In today’s NY Times Well Blog(http://well.blogs.nytimes.com/2011/10/06/so-doc-how-much-time-i-got/#more-61357), Dr. Danielle Ofri writes about the difficulty of informing a patient of his cancer’s lethality. She’s not the only doc who recognizes how hard this can be.
Part of the problem is that although we adults are aware of our mortality, we deny it most of our lives. On his deathbed, William Saroyan said, “I’ve always known I was going to die, but I thought in my case they might make an exception.”
In my practice, facilitating cancer support groups, new members often ask me if they’re going to die.
I answer, “Of course.” What else can I say?
They respond, “Oh, I know that, but will I die from this?”
Here’s how the kindest oncologist I know answers that question: “I don’t know if you’ll die from this, but I do think you’ll live with it the rest of your life.”

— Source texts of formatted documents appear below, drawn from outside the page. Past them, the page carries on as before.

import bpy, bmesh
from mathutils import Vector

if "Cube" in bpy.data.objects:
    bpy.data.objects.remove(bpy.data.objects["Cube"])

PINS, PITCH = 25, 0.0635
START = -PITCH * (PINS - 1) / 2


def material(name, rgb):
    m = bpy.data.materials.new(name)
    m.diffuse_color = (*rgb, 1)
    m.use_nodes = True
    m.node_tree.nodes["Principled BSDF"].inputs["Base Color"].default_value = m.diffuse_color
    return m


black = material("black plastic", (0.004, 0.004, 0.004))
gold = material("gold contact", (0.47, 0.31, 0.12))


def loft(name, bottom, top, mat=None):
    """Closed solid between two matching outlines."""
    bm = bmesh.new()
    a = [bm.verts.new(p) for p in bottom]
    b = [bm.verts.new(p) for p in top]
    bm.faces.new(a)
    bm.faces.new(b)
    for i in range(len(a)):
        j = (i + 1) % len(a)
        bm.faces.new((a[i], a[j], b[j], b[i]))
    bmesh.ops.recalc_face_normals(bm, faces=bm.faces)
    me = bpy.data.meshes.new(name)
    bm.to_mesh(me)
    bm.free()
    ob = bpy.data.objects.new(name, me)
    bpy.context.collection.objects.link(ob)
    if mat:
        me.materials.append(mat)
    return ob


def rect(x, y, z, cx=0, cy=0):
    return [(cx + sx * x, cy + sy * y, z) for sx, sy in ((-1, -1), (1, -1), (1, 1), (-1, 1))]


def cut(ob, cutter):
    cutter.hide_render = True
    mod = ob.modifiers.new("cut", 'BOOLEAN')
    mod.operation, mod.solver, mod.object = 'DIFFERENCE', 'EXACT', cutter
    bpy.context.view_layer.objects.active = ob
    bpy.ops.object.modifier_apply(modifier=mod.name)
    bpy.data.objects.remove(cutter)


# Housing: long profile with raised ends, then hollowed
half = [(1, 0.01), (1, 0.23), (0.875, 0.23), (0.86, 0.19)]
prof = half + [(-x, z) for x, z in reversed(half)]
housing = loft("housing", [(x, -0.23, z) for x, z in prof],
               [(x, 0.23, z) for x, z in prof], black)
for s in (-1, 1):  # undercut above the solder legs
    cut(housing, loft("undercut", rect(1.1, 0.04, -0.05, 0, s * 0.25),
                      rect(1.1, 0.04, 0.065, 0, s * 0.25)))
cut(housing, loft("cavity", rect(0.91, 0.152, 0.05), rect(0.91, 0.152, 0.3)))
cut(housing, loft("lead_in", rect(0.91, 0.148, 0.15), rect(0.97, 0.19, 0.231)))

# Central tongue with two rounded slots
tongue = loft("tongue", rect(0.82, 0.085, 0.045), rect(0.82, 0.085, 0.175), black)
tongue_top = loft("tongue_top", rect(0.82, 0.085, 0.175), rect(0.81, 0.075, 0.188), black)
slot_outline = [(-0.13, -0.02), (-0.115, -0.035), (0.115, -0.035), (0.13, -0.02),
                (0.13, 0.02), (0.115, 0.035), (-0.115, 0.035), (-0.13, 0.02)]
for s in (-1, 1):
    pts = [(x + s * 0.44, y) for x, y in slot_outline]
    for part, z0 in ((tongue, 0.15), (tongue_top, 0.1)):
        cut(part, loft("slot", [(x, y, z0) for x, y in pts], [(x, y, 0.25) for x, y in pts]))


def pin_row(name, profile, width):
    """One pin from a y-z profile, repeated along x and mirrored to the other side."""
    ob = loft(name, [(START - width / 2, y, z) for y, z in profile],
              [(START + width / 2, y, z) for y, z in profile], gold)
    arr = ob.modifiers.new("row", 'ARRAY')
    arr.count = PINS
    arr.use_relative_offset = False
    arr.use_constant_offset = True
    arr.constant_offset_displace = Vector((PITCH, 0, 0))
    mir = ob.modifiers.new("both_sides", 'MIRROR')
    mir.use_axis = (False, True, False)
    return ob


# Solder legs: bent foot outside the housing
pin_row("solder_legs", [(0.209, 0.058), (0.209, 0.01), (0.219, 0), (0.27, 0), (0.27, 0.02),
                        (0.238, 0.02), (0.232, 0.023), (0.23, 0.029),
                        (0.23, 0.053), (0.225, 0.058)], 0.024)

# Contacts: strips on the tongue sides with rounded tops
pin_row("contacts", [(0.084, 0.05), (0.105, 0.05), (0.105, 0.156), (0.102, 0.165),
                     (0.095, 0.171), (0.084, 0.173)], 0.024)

What a positive, creative way to frame bad news! Accentuating “the rest of your life,” it simultaneously affirms finiteness and possibility. In an ideal world, frank acceptance of mortality would be a general cultural value. Whether we’ve been diagnosed or not, the sword continually hangs over our heads, poking us to do what we need to do. I can’t put it any better than now-departed Steve Jobs:
“Remembering that I’ll be dead soon is the most important tool I’ve ever encountered to help me make the big choices in life. Because almost everything—all external expectations, all pride, all fear of embarrassment or failure—these things just fall away in the face of death, leaving only what is truly important. Remembering that you are going to die is the best way I know to avoid the trap of thinking you have something to lose. You are already naked.”